Colorado is typically mid-snow season in November, but the high temperature in Denver this week is expected to be 79 degrees Fahrenheit. For the ski resorts in the state, the shortage of snow is bad for business.
Over the weekend, four men in Steamboat Springs, Colorado stood on a popular street corner for two and half hours to protest the lack of winter precipitation. David Kulberg, Ben Ozzello, James Moon and Brian Sewell held up clever signs that read "Make Colorado Snow Again" and "Powder to the People."
"There's a lot of negativity in the world. And what we really need is to focus on the topics [that matter], and that's our season," the punny protesters told radio journalist Shannon Lukens. "We need more snow and less hate in this world. We gotta spread positivity."

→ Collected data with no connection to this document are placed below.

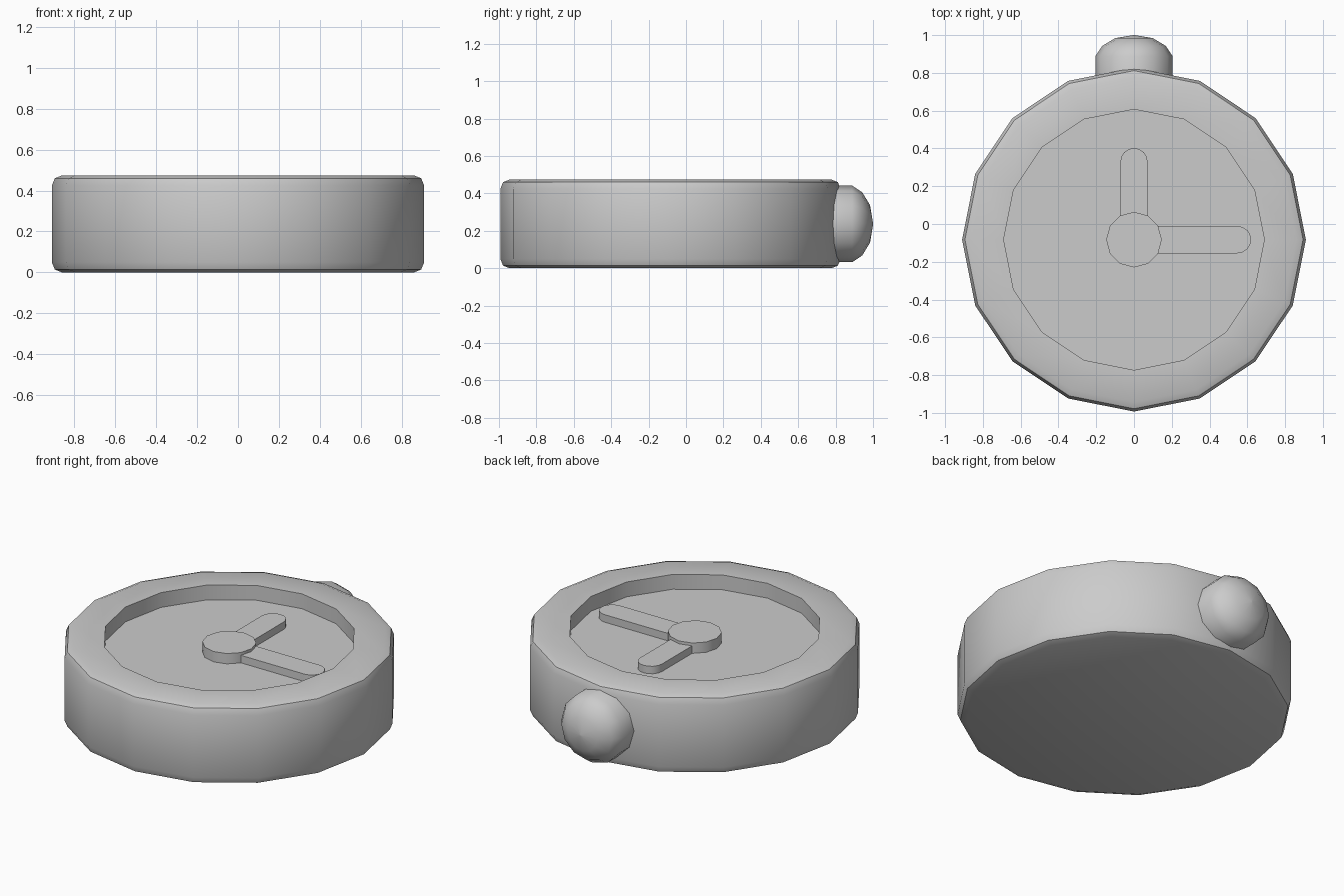
import bpy, bmesh, math
from mathutils import Matrix

cube = bpy.data.objects.get("Cube")
if cube:
    bpy.data.objects.remove(cube, do_unlink=True)

grey = bpy.data.materials.new("plain grey")
grey.use_nodes = True
COLOUR = (0.6, 0.6, 0.6, 1)
grey.diffuse_color = COLOUR
grey.node_tree.nodes["Principled BSDF"].inputs["Base Color"].default_value = COLOUR

CY = -0.083      # centre of the dial in y
FLOOR = 0.385    # height of the recessed dial


def finish(name, bm, angle):
    bmesh.ops.recalc_face_normals(bm, faces=bm.faces)
    mesh = bpy.data.meshes.new(name)
    bm.to_mesh(mesh)
    bm.free()
    mesh.materials.append(grey)
    obj = bpy.data.objects.new(name, mesh)
    bpy.context.collection.objects.link(obj)
    bpy.ops.object.select_all(action="DESELECT")
    obj.select_set(True)
    bpy.context.view_layer.objects.active = obj
    bpy.ops.object.shade_smooth_by_angle(angle=math.radians(angle))
    return obj


def lathe(name, profile, sides, matrix, angle):
    """Stack rings of (radius, height) around z and cap both ends."""
    bm = bmesh.new()
    rings = []
    for r, z in profile:
        rings.append([bm.verts.new((r * math.cos(2 * math.pi * i / sides),
                                    r * math.sin(2 * math.pi * i / sides), z))
                      for i in range(sides)])
    for a, b in zip(rings, rings[1:]):
        for i in range(sides):
            j = (i + 1) % sides
            bm.faces.new((a[i], a[j], b[j], b[i]))
    bm.faces.new(rings[0])
    bm.faces.new(rings[-1])
    bm.transform(matrix)
    return finish(name, bm, angle)


def hand(name, length, turn, height):
    """Flat bar from the dial centre with a rounded tip."""
    r = 0.072
    outline = [(0, -r)]
    for i in range(9):
        a = math.pi * (i / 8 - 0.5)
        outline.append((length - r + r * math.cos(a), r * math.sin(a)))
    outline.append((0, r))
    bm = bmesh.new()
    base = bm.faces.new([bm.verts.new((x, y, 0)) for x, y in outline])
    top = bmesh.ops.extrude_face_region(bm, geom=[base])["geom"]
    for v in top:
        if isinstance(v, bmesh.types.BMVert):
            v.co.z = height
    bm.transform(Matrix.Translation((0, CY, FLOOR)) @ Matrix.Rotation(turn, 4, "Z"))
    return finish(name, bm, 35)


# Case with rounded rims and a recessed dial
lathe("watch_case",
      [(0.86, 0), (0.895, 0.014), (0.91, 0.05), (0.91, 0.424), (0.895, 0.46),
       (0.86, 0.474), (0.69, 0.474), (0.69, FLOOR)],
      16, Matrix.Translation((0, CY, 0)), 35)

# Hub and the two hands
lathe("hand_hub", [(0.147, FLOOR), (0.147, FLOOR + 0.062)], 12,
      Matrix.Translation((0, CY, 0)), 35)
hand("hour_hand", 0.485, math.pi / 2, 0.045)
hand("minute_hand", 0.62, 0, 0.045)

# Domed crown on the back edge
lathe("crown",
      [(0.205, 0.72), (0.205, 0.888), (0.168, 0.943), (0.1, 0.984), (0.004, 1.0)],
      12, Matrix.Translation((0, 0, 0.237)) @ Matrix.Rotation(-math.pi / 2, 4, "X"), 50)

A photo of the protest went viral with the hashtag #MakeColoradoSnowAgain.
While the protest against the lack of snow might be humorous in nature, it does draw attention to the serious complications of climate change. On Monday, the World Meteorological Organization announced that 2016 will very likely be the hottest year on record, with global temperatures approximately 2.16 degrees Fahrenheit above pre-industrial levels.
And while 195 countries agreed to last year's Paris Climate Change Agreement, the role of the United States might be different with a new president. A leading climate change skeptic will be heading president-elect Donald Trump's EPA transition team.
In order for the U.S. to take the lead on climate change, there must be more public participation — including viral protests like that of Steamboat Springs, Colorado.